Weird and wonderful buildings are springing up in China and elsewhere, driven by cities’ desire to make a mark in a world full of eye-popping imagery
An image opens on my screen: a 2,000-seat theatre on the edge lands of Guangzhou, a territory of raw new towers and just-departed rural ghosts, designed to look like a swirl of red silk, imprinted with “tattoos” of phoenixes, cranes and other ornithology. It refers, goes the explanatory text, to Guangzhou’s historic role as “the birthplace of the silk road on the sea”. It is a declaration of something where there was formerly nothing, a three-dimensional advertisement for the colossal Sunac Wanda cultural tourism city of which it is part. I peer at the image – is it virtual or real? It’s real.
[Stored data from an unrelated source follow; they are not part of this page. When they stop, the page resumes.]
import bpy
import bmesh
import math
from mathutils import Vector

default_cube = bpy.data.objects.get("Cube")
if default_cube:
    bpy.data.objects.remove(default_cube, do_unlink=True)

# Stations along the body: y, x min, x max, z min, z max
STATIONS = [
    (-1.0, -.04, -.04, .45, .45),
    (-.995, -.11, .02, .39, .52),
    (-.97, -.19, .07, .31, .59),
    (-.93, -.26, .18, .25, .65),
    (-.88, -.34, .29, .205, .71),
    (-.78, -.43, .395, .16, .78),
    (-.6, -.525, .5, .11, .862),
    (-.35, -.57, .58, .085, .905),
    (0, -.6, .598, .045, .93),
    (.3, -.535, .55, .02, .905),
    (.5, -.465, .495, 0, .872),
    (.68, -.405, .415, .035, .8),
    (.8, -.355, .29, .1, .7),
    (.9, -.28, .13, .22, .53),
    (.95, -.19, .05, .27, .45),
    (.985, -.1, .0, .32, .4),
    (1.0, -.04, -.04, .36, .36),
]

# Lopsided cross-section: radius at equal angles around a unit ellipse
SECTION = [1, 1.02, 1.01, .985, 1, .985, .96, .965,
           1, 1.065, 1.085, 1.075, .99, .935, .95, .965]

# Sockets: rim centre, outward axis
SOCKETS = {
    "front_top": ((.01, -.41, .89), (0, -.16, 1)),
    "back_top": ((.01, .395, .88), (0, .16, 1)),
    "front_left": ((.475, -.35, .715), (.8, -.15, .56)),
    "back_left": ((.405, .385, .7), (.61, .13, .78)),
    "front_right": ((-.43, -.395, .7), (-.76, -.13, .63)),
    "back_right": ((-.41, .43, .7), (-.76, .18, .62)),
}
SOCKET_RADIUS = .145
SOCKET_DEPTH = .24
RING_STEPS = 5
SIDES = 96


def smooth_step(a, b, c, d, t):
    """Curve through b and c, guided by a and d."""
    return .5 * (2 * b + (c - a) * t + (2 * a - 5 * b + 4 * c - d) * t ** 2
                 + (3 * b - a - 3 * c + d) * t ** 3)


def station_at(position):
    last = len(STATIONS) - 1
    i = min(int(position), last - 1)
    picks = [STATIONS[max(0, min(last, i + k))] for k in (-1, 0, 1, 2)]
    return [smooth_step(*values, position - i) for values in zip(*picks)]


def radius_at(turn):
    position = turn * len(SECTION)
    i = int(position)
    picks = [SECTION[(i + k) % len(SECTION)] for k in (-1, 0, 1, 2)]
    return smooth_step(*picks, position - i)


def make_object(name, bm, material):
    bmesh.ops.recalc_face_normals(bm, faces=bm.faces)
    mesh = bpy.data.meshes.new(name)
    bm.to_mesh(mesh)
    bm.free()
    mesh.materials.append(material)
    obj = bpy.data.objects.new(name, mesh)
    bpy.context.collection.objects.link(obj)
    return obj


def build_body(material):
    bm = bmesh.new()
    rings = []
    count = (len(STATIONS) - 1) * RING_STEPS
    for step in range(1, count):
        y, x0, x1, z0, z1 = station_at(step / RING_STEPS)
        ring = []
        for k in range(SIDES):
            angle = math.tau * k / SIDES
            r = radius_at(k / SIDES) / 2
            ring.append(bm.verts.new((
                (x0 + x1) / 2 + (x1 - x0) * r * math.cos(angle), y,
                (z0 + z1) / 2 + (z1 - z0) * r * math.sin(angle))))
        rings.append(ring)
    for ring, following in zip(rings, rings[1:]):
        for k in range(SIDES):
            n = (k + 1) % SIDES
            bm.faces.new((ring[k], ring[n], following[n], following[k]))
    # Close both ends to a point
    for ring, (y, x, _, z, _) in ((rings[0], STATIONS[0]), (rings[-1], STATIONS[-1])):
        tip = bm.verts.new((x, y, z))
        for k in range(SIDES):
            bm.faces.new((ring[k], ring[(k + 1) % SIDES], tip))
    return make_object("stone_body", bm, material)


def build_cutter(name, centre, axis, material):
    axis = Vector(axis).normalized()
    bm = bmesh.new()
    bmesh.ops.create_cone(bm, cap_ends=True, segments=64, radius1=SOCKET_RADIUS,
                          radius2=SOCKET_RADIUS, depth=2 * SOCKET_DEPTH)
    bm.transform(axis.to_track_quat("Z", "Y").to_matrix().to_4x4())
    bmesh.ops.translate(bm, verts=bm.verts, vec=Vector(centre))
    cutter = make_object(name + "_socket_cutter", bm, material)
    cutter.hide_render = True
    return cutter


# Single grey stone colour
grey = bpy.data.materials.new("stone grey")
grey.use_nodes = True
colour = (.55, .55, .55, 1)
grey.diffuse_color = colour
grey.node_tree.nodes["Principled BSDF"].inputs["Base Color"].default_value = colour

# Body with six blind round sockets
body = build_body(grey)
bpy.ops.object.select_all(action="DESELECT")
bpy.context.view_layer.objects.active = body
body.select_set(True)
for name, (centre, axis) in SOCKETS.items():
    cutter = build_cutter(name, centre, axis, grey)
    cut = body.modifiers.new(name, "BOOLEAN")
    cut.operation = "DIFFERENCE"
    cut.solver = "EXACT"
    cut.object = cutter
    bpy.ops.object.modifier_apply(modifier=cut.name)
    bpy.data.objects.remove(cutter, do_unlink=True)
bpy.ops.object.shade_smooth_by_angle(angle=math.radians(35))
It enters a mental folder already bulging with such projects as a football stadium – reportedly the largest in the world – under construction in the same city in the shape of a giant lotus flower. Also the completed Zendai Himalayas centre in Nanjing, a 560,000 sq metre mixed-use development shaped like a mountain range, which is said to adapt “the traditional Chinese shanshui ethos of spiritual harmony between nature and humanity to the modern urban environment”. Other prodigies demand attention: a pair of super-tall skyscrapers in Shenzhen whose conjoined nether regions melt into tree-filled terraces and undulant glass, a quartet of twisting aluminium-clad towers in Qatar and apartment towers in Vancouver propped like tulip heads on narrow stalks.